Giving organic canola a try on some of your acres? A new set of field trials shows a few key points to consider when getting your crop out of the ground.
North Carolina State University Extension crop scientist Chris Reberg-Horton led an organic canola field trial this year to gauge what is a "fairly new and promising crop" for his state's farmers. The potential benefit is two-fold; first, farmers have long sought a new crop to insert into traditional crop rotations, and secondly, the demand for organic canola is growing.
But, raising organic canola presents some specific challenges, namely with weed and pest control. While a desiccant can be applied at harvest to prevent shattering, no other herbicides or pesticides are allowed. But, you can make up for the lost pest control options through seed control, Horton says. Typically, the seeding rate for conventional canola is 3 to 6 pounds per acre.

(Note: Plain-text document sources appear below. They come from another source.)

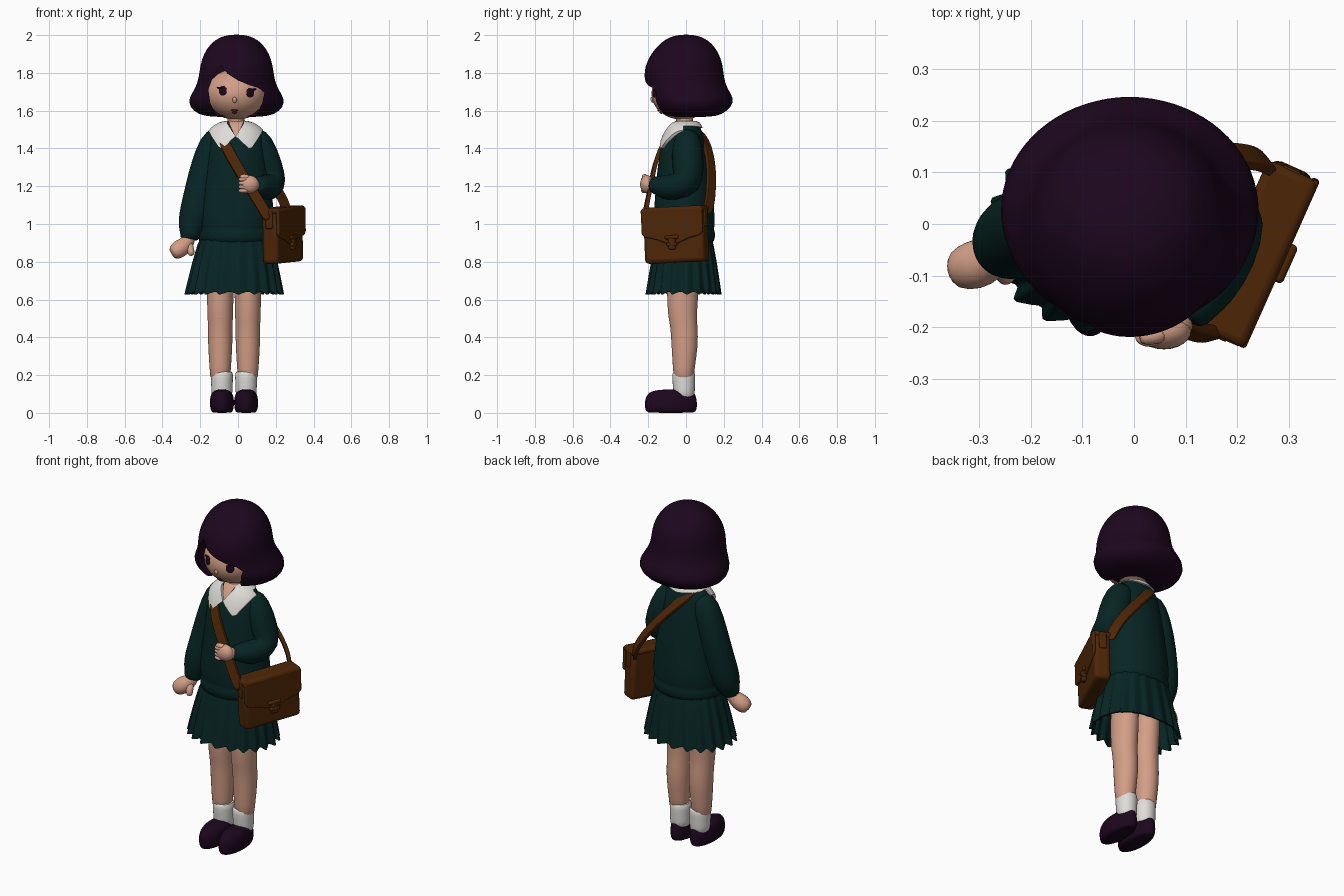
import bpy, bmesh, math
from mathutils import Vector, Matrix, Quaternion

cube = bpy.data.objects.get("Cube")
if cube:
    bpy.data.objects.remove(cube, do_unlink=True)


def material(name, *rgb):
    m = bpy.data.materials.new(name)
    m.use_nodes = True
    m.diffuse_color = (*rgb, 1)
    m.node_tree.nodes["Principled BSDF"].inputs["Base Color"].default_value = (*rgb, 1)
    return m


PURPLE = material("dark purple", .012, .002, .013)
GREEN = material("dark green", .002, .018, .017)
SKIN = material("skin", .65, .345, .24)
WHITE = material("off white", .74, .72, .69)
BROWN = material("leather brown", .075, .019, .002)
LIPS = material("dark red", .07, .01, .01)


def make(name, bm, mat, subdiv=0):
    bmesh.ops.recalc_face_normals(bm, faces=bm.faces)
    mesh = bpy.data.meshes.new(name)
    bm.to_mesh(mesh)
    bm.free()
    obj = bpy.data.objects.new(name, mesh)
    bpy.context.collection.objects.link(obj)
    mesh.materials.append(mat)
    if subdiv:
        obj.modifiers.new("Smooth", 'SUBSURF').levels = subdiv
    return finish(obj)


def finish(obj, angle=50):
    # apply modifiers, then smooth while keeping real edges sharp
    graph = bpy.context.evaluated_depsgraph_get()
    mesh = bpy.data.meshes.new_from_object(obj.evaluated_get(graph))
    obj.modifiers.clear()
    obj.data = mesh
    bpy.ops.object.select_all(action='DESELECT')
    obj.select_set(True)
    bpy.context.view_layer.objects.active = obj
    bpy.ops.object.shade_smooth_by_angle(angle=math.radians(angle))
    return obj


def skin_rings(rings, caps=True):
    bm = bmesh.new()
    rows = [[bm.verts.new(p) for p in ring] for ring in rings]
    n = len(rows[0])
    for a, b in zip(rows, rows[1:]):
        for i in range(n):
            bm.faces.new((a[i], a[(i + 1) % n], b[(i + 1) % n], b[i]))
    if caps:
        bm.faces.new(rows[0])
        bm.faces.new(rows[-1])
    return bm


def loft(name, rings, mat, n=28, grow=0, cx=0):
    # horizontal ellipses: height, centre y, half width, half depth
    turn = [math.tau * i / n for i in range(n)]
    return make(name, skin_rings([[(cx + (rx + grow) * math.cos(a), cy + (ry + grow) * math.sin(a), z)
                for a in turn] for z, cy, rx, ry in rings]), mat, 1)


def tube(name, path, mat, n=16):
    # round limb through points given as x, y, z, radius
    pts = [Vector(p[:3]) for p in path]
    rings, prev, rot = [], Vector((0, 0, 1)), Quaternion()
    for i, p in enumerate(path):
        t = (pts[min(i + 1, len(pts) - 1)] - pts[max(i - 1, 0)]).normalized()
        rot = prev.rotation_difference(t) @ rot
        prev = t
        rings.append([pts[i] + rot @ Vector((math.cos(a), math.sin(a), 0)) * p[3]
                      for a in (math.tau * k / n for k in range(n))])
    return make(name, skin_rings(rings), mat, 1)


def ball(name, loc, size, mat, rot=Quaternion()):
    bm = bmesh.new()
    bmesh.ops.create_uvsphere(bm, u_segments=24, v_segments=16, radius=1)
    bm.transform(Matrix.LocRotScale(Vector(loc), rot, Vector(size)))
    return make(name, bm, mat)


def prism(name, outline, near, far, mat):
    # x-z outline extruded along y
    return make(name, skin_rings([[(x, y, z) for x, z in outline] for y in (near, far)]), mat)


def boolean(obj, cutter, operation):
    m = obj.modifiers.new("Cut", 'BOOLEAN')
    m.object, m.operation, m.solver = cutter, operation, 'EXACT'
    finish(obj)
    bpy.data.objects.remove(cutter, do_unlink=True)
    return obj


# Hair: bell-shaped bob with the face opening cut out
hair = loft("hair", [(2.003, 0, .03, .03), (1.99, 0, .09, .09), (1.955, 0, .138, .14),
                     (1.9, -.005, .175, .182), (1.84, -.01, .193, .206), (1.78, -.012, .199, .212),
                     (1.72, .004, .216, .212), (1.665, .025, .256, .232), (1.62, .03, .249, .211),
                     (1.58, .024, .207, .17), (1.565, .012, .13, .12)], PURPLE, 36, cx=-.008)
opening = [(-.09, 1.84), (-.055, 1.795), (0, 1.76), (.06, 1.735), (.11, 1.72), (.14, 1.695), (.128, 1.64),
           (.1, 1.58), (.08, 1.5), (-.1, 1.5), (-.115, 1.58), (-.147, 1.64), (-.157, 1.71), (-.135, 1.775)]
boolean(hair, prism("face_cutter", opening, -.5, -.07, PURPLE), 'DIFFERENCE')

# Head and facial features lying on it
HEAD, HSIZE = Vector((-.01, -.02, 1.69)), Vector((.165, .163, .138))
ball("head", HEAD, HSIZE, SKIN)


def on_face(name, x, z, w, h, mat, depth=.005, tilt=0):
    u, v = (x - HEAD.x) / HSIZE.x, (z - HEAD.z) / HSIZE.z
    d = Vector((u, -math.sqrt(1 - u * u - v * v), v))
    normal = Vector([d[i] / HSIZE[i] for i in range(3)]).normalized()
    rot = Vector((0, -1, 0)).rotation_difference(normal) @ Quaternion((0, 1, 0), tilt)
    ball(name, HEAD + Vector([d[i] * HSIZE[i] for i in range(3)]) + normal * .001, (w, depth, h), mat, rot)


for side, x, z in (("right", -.08, 1.705), ("left", .064, 1.695)):
    s = 1 if side == "left" else -1
    on_face(side + "_eye", x, z, .023, .026, PURPLE)
    on_face(side + "_lash", x + s * .012, z + .014, .025, .006, PURPLE, .007, -s * .25)
on_face("nose", -.018, 1.657, .012, .016, SKIN, .008)
on_face("upper_lip", -.018, 1.602, .019, .006, LIPS)
on_face("lower_lip", -.018, 1.591, .014, .009, LIPS)
tube("neck", [(-.01, 0, 1.46, .055), (-.01, -.01, 1.54, .046), (-.01, -.01, 1.62, .046)], SKIN)

# Sweater body with a ribbed waist
TORSO = [(.89, -.01, .17, .135), (.905, -.01, .2, .162), (.955, -.01, .206, .168), (.972, -.01, .192, .155),
         (.995, -.01, .206, .167), (1.1, -.01, .199, .158), (1.25, -.012, .177, .145), (1.37, -.015, .162, .127),
         (1.44, -.012, .154, .112), (1.495, -.006, .137, .09), (1.525, -.003, .1, .073), (1.55, 0, .056, .056)]
loft("sweater", TORSO, GREEN, cx=-.01)


def conform(name, outline, near, far, grow, mat):
    # layer hugging the upper body inside an outline
    layer = loft(name, TORSO[5:], mat, grow=grow, cx=-.01)
    return boolean(layer, prism(name + "_cutter", outline, near, far, mat), 'INTERSECT')


conform("neckline", [(-.075, 1.6), (.055, 1.6), (-.01, 1.455)], -.4, 0, .006, SKIN)
flap = [(.05, 1.6), (.042, 1.53), (.0, 1.465), (.07, 1.4), (.088, 1.405), (.125, 1.46), (.155, 1.515), (.155, 1.6)]
for side, s in (("left", 1), ("right", -1)):
    conform(side + "_collar", [(s * x - .013, z) for x, z in flap], -.4, -.012, .016, WHITE)
conform("back_collar", [(-.2, 1.53), (0, 1.508), (.2, 1.53), (.2, 1.6), (-.2, 1.6)], -.02, .4, .012, WHITE)

# Sleeves
tube("right_sleeve", [(-.09, .008, 1.49, .05), (-.13, .005, 1.435, .079), (-.178, .002, 1.28, .083),
                      (-.212, -.012, 1.13, .083), (-.236, -.03, 1.03, .082), (-.25, -.042, .97, .067),
                      (-.253, -.05, .945, .052), (-.255, -.054, .91, .052)], GREEN)
tube("left_sleeve", [(.07, .008, 1.49, .05), (.11, .005, 1.435, .08), (.15, .012, 1.3, .09),
                     (.174, .01, 1.215, .085), (.165, -.06, 1.19, .076), (.135, -.125, 1.197, .063),
                     (.115, -.155, 1.205, .048), (.095, -.185, 1.21, .044)], GREEN)

# Hands with thumbs; the left one grips the strap
tube("right_hand", [(-.25, -.045, .94, .032), (-.265, -.06, .905, .036), (-.295, -.075, .878, .05),
                    (-.327, -.085, .855, .046), (-.353, -.09, .84, .032)], SKIN)
tube("right_thumb", [(-.26, -.07, .9, .022), (-.25, -.1, .86, .02), (-.245, -.105, .83, .016)], SKIN)
tube("left_wrist", [(.11, -.17, 1.205, .032), (.06, -.205, 1.21, .04)], SKIN)
ball("left_hand", (.058, -.207, 1.21), (.053, .036, .048), SKIN)
for i in range(4):
    ball("left_finger_%d" % i, (.03, -.218, 1.176 + .02 * i), (.028, .02, .013), SKIN)
tube("left_thumb", [(.065, -.21, 1.24, .018), (.03, -.22, 1.252, .016), (.01, -.22, 1.245, .013)], SKIN)

# Pleated skirt, slightly boxy in plan
N, PLEATS = 160, 20
rows = []
for k in range(7):
    t = k / 6
    row = []
    for i in range(N):
        a = math.tau * i / N
        wave = math.sin(PLEATS * a) + .25 * math.sin(2 * PLEATS * a)
        r = 1 + .045 * (.3 + .7 * t) * wave
        c, s = (math.copysign(abs(v) ** .88, v) for v in (math.cos(a), math.sin(a)))
        row.append((-.013 - .007 * t + (.178 + .075 * t ** .75) * r * c,
                    -.01 - .003 * t + (.14 + .053 * t ** .75) * r * s,
                    .94 - .305 * t - .007 * t * wave))
    rows.append(row)
skirt = make("skirt", skin_rings(rows, False), GREEN)
skirt.modifiers.new("Thickness", 'SOLIDIFY').thickness = .01
finish(skirt)

# Legs, socks and shoes
for side, s in (("left", 1), ("right", -1)):
    cx = -.021 + s * .073
    loft(side + "_leg", [(.15, -.012, .053, .053), (.24, -.012, .057, .058), (.36, -.006, .066, .072),
                         (.45, -.01, .065, .072), (.52, -.02, .069, .077), (.62, -.018, .071, .084),
                         (.9, -.01, .072, .095)], SKIN, 20, cx=cx)
    ball(side + "_knee", (cx, -.045, .51), (.05, .047, .045), SKIN)
    sx = cx - s * .009
    loft(side + "_sock", [(.06, -.01, .053, .054), (.12, -.01, .057, .058), (.16, -.012, .058, .06),
                          (.215, -.012, .06, .063), (.222, -.012, .05, .05)], WHITE, 20, cx=sx)
    loft(side + "_shoe", [(0, -.08, .045, .115), (.005, -.08, .056, .132), (.03, -.08, .064, .14),
                          (.07, -.08, .065, .139), (.1, -.078, .058, .128), (.118, -.07, .043, .108),
                          (.124, -.06, .02, .06)], PURPLE, 24, cx=sx)

# Shoulder strap: flat band over the right shoulder to both bag ends
path = [(.265, .108, 1.05), (.245, .128, 1.12), (.19, .134, 1.21), (.11, .134, 1.31), (.02, .115, 1.41),
        (-.05, .086, 1.485), (-.085, .01, 1.537), (-.09, -.07, 1.495), (-.07, -.125, 1.42), (-.02, -.163, 1.33),
        (.04, -.182, 1.23), (.095, -.2, 1.14), (.14, -.215, 1.07), (.165, -.215, 1.02)]
pts = [Vector(p) for p in path]
rings = []
for i, p in enumerate(pts):
    t = (pts[min(i + 1, len(pts) - 1)] - pts[max(i - 1, 0)]).normalized()
    w = t.cross(p - Vector((-.01, -.01, 1.25))).normalized()
    u = w.cross(t)
    rings.append([p + w * a * .028 + u * b * .011 for a, b in
                  ((1, 1), (.9, 1), (-.9, 1), (-1, 1), (-1, -1), (-.9, -1), (.9, -1), (1, -1))])
make("bag_strap", skin_rings(rings), BROWN, 2)

# Satchel, built facing +x and then turned at the hip
PLACE = (Matrix.Translation((.237, -.052, .942)) @ Matrix.Rotation(math.radians(-24), 4, 'Z')
         @ Matrix.Rotation(math.radians(2.5), 4, 'X'))


def bevelled(obj, width):
    obj.matrix_world = PLACE
    m = obj.modifiers.new("Bevel", 'BEVEL')
    m.width, m.segments = width, 3
    finish(obj)


def bag_box(name, loc, size, width):
    bm = bmesh.new()
    bmesh.ops.create_cube(bm, size=1, matrix=Matrix.LocRotScale(Vector(loc), None, Vector(size)))
    bevelled(make(name, bm, BROWN), width)


bag_box("bag_body", (0, 0, -.005), (.092, .346, .283), .022)
bag_box("bag_flap_top", (.003, 0, .133), (.108, .355, .034), .016)
shape = [(-.177, .14), (.177, .14), (.176, .01), (.16, -.005), (.09, -.022), (.03, -.045),
         (-.03, -.045), (-.09, -.022), (-.16, -.005), (-.176, .01)]
bevelled(make("bag_flap", skin_rings([[(x, y, z) for y, z in shape] for x in (.04, .058)]), BROWN), .007)
bag_box("bag_clasp_tab", (.058, 0, -.04), (.024, .04, .075), .01)
for i, z in enumerate((-.012, -.05)):
    bag_box("bag_clasp_bar_%d" % i, (.061, 0, z), (.022, .08 - .02 * i, .02), .009)
for name, y in (("front", -.172), ("back", .172)):
    bag_box("bag_%s_loop" % name, (0, y, .09), (.04, .016, .1), .006)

In the NCSU study, seeding rates up to 15 pounds/acre were tested.
"So far, we have seen no evidence that higher seeding rates are a problem for diseases or lodging," he says. "So far, 9 lbs of seed appears to be an appropriate seeding rate."